RENO, Nev. (AP) — A Nevada grand jury on Wednesday indicted six Republicans who submitted certificates to Congress falsely declaring Donald Trump the winner of the 2020 presidential election in their state, making Nevada the third to seek charges against so-called “fake electors.”
“We cannot allow attacks on democracy to go unchallenged," Nevada's Democratic Attorney General Aaron Ford said in a statement Wednesday. "Today’s indictments are the product of a long and thorough investigation, and as we pursue this prosecution, I am confident that our judicial system will see justice done.”

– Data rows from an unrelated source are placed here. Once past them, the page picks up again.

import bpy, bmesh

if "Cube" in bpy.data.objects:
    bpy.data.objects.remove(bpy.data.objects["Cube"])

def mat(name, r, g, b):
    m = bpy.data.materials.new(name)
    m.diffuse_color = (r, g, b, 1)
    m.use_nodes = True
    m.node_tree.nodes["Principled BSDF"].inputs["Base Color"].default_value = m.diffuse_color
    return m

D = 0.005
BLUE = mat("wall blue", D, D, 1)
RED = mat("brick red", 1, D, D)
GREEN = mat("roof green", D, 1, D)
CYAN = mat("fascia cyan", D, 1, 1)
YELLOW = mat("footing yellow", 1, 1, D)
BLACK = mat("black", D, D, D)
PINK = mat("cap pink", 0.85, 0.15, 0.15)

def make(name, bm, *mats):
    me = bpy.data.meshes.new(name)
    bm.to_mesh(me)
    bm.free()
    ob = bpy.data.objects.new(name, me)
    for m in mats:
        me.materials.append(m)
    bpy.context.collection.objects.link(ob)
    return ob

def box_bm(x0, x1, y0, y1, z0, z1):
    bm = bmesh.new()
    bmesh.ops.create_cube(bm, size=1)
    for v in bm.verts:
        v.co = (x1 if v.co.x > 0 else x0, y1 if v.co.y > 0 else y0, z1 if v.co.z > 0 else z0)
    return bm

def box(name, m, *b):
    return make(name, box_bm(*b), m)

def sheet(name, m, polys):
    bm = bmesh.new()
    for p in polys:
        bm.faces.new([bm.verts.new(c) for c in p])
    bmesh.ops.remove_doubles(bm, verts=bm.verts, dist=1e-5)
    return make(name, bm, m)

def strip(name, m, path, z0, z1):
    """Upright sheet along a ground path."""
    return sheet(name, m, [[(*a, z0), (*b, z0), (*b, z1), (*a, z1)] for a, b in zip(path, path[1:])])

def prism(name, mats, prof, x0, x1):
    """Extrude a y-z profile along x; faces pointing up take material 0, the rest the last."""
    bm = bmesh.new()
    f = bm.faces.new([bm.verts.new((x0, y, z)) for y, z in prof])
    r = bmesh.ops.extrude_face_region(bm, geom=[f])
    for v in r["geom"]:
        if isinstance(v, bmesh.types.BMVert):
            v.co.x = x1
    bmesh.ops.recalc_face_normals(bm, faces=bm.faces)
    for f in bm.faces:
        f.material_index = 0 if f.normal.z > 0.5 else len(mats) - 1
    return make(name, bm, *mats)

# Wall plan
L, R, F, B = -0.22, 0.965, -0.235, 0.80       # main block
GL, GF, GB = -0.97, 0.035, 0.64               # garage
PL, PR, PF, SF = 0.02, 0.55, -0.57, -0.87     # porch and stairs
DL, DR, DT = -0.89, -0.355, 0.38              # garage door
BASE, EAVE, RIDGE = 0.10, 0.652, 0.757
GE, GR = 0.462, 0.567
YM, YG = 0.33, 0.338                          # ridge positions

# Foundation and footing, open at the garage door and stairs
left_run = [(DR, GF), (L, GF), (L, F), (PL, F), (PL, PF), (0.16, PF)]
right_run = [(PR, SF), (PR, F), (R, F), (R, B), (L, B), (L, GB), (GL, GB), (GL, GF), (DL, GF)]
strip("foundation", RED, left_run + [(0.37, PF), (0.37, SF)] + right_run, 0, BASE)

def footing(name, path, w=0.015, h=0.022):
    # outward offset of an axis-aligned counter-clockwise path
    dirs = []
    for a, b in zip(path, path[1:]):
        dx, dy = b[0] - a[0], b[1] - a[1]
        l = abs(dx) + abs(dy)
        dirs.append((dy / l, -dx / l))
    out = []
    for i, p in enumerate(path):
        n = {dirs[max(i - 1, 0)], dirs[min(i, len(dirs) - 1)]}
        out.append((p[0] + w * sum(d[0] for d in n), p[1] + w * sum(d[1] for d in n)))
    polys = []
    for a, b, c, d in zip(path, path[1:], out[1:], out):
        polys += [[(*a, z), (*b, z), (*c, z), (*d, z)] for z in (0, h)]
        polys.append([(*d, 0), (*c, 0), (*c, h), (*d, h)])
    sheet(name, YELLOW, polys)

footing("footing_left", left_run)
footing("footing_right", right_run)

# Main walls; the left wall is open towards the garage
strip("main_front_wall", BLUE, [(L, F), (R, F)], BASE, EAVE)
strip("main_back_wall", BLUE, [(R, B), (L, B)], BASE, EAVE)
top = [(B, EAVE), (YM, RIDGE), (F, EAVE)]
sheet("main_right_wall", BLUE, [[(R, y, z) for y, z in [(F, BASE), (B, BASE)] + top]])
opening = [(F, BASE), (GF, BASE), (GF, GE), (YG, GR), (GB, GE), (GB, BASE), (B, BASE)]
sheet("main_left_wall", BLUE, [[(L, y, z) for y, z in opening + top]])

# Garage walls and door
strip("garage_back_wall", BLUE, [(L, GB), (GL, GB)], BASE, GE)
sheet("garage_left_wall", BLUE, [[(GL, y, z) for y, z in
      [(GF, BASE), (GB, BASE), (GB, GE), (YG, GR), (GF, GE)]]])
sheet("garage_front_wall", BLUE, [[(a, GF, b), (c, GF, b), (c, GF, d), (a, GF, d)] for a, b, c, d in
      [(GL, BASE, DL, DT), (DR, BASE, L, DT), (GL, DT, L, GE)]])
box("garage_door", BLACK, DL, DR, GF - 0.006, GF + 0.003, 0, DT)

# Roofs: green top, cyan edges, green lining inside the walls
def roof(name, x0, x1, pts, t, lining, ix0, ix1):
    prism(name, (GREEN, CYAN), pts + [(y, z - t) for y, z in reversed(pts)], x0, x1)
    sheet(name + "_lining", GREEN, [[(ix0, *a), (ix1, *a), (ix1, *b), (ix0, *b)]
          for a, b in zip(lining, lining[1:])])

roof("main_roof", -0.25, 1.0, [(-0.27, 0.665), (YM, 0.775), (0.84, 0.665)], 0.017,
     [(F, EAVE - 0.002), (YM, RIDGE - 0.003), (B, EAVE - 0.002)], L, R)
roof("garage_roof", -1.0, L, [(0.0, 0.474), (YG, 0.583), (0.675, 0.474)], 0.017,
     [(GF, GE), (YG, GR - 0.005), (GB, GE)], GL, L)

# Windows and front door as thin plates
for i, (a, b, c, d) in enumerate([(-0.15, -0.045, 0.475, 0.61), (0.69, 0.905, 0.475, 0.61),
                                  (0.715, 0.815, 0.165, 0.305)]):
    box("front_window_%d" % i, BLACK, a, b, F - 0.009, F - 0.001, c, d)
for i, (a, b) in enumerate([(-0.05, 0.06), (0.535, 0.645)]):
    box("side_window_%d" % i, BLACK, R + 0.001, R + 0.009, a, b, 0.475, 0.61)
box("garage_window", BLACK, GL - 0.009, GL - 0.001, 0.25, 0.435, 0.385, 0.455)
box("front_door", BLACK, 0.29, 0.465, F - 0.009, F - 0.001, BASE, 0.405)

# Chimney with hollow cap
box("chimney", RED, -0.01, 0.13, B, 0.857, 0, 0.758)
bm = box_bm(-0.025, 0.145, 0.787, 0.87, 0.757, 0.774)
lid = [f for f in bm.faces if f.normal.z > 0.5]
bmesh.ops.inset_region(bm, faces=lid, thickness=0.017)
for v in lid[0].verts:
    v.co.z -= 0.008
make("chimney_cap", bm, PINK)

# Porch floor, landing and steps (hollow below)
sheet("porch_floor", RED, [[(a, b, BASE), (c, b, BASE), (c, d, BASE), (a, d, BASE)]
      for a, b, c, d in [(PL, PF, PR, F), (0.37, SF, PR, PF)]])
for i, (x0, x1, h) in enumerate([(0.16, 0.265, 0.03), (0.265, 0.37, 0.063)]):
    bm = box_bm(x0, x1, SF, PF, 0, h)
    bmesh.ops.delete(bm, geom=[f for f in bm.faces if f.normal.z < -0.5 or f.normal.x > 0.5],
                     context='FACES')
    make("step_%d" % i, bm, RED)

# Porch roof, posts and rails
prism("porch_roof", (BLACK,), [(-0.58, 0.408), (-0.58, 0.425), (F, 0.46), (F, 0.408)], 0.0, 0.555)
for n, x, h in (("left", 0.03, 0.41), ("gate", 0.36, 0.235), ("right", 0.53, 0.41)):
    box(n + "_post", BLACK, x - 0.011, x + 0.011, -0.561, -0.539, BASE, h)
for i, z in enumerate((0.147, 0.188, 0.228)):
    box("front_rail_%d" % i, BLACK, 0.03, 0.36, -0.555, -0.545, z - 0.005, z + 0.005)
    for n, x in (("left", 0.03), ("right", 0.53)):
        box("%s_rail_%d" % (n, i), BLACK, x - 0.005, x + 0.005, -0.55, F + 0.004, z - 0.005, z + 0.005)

The fake electors — involved in the state GOP or Clark County GOP — have been charged with offering a false instrument for filing and uttering a forged instrument. Those two categories of felonies have penalties that range from one year up to either four or five years in prison.
The indictments in Nevada are just the latest to come out of investigations in several states into the activities of Republican electors.

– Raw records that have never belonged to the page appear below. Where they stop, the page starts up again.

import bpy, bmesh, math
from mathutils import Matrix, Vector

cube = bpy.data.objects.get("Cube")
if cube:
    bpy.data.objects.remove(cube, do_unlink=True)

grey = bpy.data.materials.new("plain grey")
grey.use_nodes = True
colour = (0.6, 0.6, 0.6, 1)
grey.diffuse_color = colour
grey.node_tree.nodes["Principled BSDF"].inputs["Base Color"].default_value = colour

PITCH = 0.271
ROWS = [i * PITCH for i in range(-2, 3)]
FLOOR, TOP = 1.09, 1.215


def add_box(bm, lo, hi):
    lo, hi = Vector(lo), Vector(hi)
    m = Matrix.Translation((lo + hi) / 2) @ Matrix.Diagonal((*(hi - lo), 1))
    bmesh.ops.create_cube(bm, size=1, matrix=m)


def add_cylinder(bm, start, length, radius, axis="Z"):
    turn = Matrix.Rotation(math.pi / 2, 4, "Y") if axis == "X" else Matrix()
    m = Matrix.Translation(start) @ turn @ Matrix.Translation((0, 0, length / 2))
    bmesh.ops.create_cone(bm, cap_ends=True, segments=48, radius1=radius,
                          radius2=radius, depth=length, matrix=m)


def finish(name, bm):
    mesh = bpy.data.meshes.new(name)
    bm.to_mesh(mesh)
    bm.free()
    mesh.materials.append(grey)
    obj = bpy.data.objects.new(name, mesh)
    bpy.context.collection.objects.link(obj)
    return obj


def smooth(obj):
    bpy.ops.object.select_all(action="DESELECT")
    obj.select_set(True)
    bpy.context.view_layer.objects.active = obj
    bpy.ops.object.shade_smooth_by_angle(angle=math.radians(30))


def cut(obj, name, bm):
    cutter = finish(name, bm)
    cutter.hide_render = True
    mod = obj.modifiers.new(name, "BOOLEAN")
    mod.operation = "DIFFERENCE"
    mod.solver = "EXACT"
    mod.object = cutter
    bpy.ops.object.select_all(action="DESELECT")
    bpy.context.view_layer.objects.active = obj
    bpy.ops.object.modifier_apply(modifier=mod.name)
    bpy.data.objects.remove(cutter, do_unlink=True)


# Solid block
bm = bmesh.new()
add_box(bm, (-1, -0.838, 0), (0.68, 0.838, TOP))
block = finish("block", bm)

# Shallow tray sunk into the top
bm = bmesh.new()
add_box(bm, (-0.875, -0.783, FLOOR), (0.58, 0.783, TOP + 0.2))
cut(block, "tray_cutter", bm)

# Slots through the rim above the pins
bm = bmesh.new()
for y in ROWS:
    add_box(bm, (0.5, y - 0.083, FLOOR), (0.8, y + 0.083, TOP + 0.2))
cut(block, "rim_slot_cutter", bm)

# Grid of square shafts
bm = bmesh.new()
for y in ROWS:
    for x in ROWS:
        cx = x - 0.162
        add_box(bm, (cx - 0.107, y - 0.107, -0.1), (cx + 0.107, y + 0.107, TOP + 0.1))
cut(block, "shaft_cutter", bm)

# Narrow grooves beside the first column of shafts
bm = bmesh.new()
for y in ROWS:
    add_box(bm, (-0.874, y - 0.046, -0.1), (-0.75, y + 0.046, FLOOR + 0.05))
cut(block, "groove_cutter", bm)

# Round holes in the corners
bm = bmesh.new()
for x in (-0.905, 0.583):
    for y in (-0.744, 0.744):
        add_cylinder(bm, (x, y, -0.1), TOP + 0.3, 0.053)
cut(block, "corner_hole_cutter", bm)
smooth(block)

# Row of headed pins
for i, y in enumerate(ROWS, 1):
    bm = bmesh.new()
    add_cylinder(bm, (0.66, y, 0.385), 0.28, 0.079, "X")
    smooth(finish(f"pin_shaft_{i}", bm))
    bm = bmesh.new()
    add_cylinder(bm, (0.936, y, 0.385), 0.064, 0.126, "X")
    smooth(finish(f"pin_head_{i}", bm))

Michigan’s Attorney General filed felony charges in July against 16 Republican fake electors, who would face eight criminal charges including forgery and conspiracy to commit election forgery, though one had charges dropped after reaching a cooperation deal. The top charge carried a maximum penalty of 14 years in prison.
In Wisconsin, 10 Republicans who posed as electors settled a civil lawsuit Wednesday, admitting their actions were part of an effort to overturn President Joe Biden’s victory. Sixteen fake electors also have been charged in Georgia, three of which were also charged in August alongside Trump in a sweeping indictment accusing them of participating in a wide-ranging scheme to illegally overturn the results of the presidential election. They have pleaded not guilty.
Democratic attorneys general in New Mexico and Arizona also are investigating the role of fake electors in their states.
Ford began investigating fake electors in Nevada last month. That announcement marked a shift for the state's first-term attorney general, who previously was quiet on whether he would investigate the fake electors before saying that state law did not directly address whether he could pursue charges.
In December 2020, six Republicans signed certificates falsely stating that Trump won Nevada and sent them to Congress and the National Archives, where they were ultimately ignored. The House committee investigating the Jan. 6 attack on the Capitol looked into the role these fake electors in key battleground states took in Trump’s attempt to cling to power after his 2020 defeat.
Among the fake electors is Nevada GOP chairman Michael McDonald, who has pushed to bypass the state-run presidential primary to nominate a Republican presidential nominee, instead opting for a party-run caucus, which would require voter ID and paper ballots.
He has remained a staunch ally of Trump, opening for the former president at a rally in Las Vegas by saying, “You give us a fair election, I’ll give you the next president of the United States — Donald J. Trump.” Trump and his attorneys also had a direct hand in the planning and execution of the fake elector scheme, including a conference call with McDonald, transcripts released last year show.
McDonald said in a brief phone interview that he had spent much of the day checking on people close to him who had been at the University of Nevada, Las Vegas, when a person opened fire on campus hours earlier. He referred all questions about the indictment to a lawyer who he said represented those indicted. The lawyer did not immediately return a request for comment Wednesday afternoon.
Clark County GOP Chair Jesse Law was also indicted hours after he announced his candidacy for the Nevada state Assembly, along with Nevada GOP Vice Chair and Storey County clerk Jim Hindle, who runs elections in the rural county. Neither returned voice messages left Wednesday requesting comment.
Ford had testified in support of a bill that would have criminalized future fake electors. That passed Nevada’s Democratic-controlled Legislature but was vetoed by Republican Gov. Joe Lombardo, who said there should be “strict punishments” for those trying to undermine elections but that the proposed punishment between four and 10 years in prison was too harsh.
Fred Lokken, a longtime political science professor at Truckee Meadows Community College in Reno, said Wednesday the indictment isn’t necessarily a surprise. He said he doubts it will dissuade any backers of Trump but expects it will have an impact on undecided and independent voters.
“This is a grand jury. There’s an indictment. Prosecutors don’t get that unless there is evidence," Lokken said. "It’s a validation that what was going on was illegal and now there can be consequences.”
AP writers Kate Brumback contributed reporting from Atlanta, Joey Cappelletti contributed reporting from Lansing, Michigan and Scott Sonner contributed reporting from Reno. Stern is a corps member for the Associated Press/Report for America Statehouse News Initiative. Report for America is a program that places journalists in local newsrooms. Follow Stern on X, formerly Twitter: @gabestern326.
Gabe Stern, The Associated Press